I started this before the sun came up, the sky was pewter and the snow covered rooves a soft pale grey. There had been a soft dusting of snow overnight and by the looks of it, it then froze into gravel hard pellets of glittery silvery white. And, although now that the sun is well and truly up - it is unseen as it hides behind the thick layer of pale grey-blue cloud drifting across the sky.
Yesterday we walked up and over the moors to a favourite space of ours - locally known as Deerstones, it is a rocky outcrop facing the village with a bit of history. It is near an old quarry which now has weathered into a protective space for grazing moorland beef or sheep. If you look hard enough you can find the old powder house, a natural cave beneath a large rock which has the remains of a concrete lining making the space as dry as possible for the explosives.

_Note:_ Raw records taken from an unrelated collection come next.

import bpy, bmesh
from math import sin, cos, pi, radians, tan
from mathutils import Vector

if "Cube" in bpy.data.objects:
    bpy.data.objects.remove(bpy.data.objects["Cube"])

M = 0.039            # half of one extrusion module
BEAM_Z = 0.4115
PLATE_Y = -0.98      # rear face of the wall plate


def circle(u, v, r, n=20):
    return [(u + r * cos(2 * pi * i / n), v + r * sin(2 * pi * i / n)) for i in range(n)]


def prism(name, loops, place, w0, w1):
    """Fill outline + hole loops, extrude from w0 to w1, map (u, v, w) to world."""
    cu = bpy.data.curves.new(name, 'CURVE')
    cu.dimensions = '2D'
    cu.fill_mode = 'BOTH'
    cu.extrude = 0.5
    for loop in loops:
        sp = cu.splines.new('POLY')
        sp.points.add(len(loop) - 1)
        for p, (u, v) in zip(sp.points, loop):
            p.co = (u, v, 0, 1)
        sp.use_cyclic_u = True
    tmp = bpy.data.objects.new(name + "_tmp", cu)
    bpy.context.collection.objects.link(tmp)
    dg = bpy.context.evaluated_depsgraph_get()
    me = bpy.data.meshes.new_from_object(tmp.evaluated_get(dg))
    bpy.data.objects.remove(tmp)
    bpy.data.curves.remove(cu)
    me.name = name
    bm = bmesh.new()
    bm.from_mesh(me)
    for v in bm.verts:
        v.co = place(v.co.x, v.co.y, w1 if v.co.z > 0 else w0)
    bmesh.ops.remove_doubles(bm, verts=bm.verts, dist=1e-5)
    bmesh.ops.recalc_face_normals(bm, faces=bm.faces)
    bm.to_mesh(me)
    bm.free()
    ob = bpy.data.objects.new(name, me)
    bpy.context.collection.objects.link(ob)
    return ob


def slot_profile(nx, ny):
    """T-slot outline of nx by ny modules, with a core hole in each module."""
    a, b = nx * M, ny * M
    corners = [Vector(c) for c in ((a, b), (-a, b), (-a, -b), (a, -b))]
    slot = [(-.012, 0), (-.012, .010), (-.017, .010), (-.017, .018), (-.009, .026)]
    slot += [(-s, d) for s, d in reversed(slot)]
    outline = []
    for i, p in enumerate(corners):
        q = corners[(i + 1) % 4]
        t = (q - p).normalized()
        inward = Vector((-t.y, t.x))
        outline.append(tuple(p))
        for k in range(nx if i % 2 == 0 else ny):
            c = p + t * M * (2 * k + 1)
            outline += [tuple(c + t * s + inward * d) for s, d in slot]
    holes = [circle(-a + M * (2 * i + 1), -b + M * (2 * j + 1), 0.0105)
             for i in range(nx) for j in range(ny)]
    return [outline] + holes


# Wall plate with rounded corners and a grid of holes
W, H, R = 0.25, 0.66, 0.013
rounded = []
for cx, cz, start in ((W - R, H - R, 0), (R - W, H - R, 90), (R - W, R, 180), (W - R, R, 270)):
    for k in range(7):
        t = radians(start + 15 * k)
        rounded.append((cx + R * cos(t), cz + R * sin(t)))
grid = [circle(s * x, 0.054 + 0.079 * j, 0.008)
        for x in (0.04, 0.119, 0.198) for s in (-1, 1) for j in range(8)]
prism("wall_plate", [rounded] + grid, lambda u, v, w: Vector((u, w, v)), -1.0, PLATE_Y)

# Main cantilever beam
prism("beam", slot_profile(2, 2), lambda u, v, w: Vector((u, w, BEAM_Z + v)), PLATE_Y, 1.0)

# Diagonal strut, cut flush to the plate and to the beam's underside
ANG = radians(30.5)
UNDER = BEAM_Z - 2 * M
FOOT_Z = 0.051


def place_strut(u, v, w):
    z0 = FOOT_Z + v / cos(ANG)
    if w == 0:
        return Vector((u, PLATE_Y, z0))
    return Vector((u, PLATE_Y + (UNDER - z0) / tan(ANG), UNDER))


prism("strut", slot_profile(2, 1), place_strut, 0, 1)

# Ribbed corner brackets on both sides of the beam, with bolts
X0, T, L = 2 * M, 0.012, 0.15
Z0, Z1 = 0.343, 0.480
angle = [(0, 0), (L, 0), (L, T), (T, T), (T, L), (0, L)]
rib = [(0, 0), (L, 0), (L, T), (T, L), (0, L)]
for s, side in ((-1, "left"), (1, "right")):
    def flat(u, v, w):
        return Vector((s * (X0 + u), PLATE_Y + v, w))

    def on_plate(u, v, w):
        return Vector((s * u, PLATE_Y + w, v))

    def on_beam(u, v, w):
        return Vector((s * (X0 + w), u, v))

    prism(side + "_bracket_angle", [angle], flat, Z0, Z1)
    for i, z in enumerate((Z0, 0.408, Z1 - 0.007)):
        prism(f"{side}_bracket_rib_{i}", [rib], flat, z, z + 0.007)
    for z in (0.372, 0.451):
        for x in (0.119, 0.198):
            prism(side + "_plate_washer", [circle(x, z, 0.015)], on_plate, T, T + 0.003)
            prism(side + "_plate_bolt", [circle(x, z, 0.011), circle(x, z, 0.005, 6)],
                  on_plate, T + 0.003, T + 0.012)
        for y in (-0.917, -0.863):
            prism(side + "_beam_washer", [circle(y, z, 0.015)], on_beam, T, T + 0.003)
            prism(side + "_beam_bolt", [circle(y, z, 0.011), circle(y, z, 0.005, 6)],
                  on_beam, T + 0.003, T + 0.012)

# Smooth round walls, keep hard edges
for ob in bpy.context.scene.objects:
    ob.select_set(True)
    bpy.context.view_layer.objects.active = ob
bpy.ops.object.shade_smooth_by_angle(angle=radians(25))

Local village knowledge talks of this powder house being a 'den of iniquity' during the days of the mills. When the workers, having being paid on the Friday afternoon, traipsed up onto the moors and hid in there, where they'd gamble and drink all weekend only to return back down on the Monday morning worse for the wear, stumbling straight back into work. The stories go that the wives would have to go up as soon as they could and wrestle as much money as possible from their partners so they could pay the rent or buy food for the family. If they left it until the Monday evenings when their errant husbands would return home to eat and sleep - there would be very little if any money left over from the weekly wage. Hard times ...
We often sit on the rocks above the powder house and let our eyes feast on the view - but yesterday was too bitter. The wind could slice through clothing with such an icy steel that we only briefly acknowledged our favourite stopping point with a cursory glance.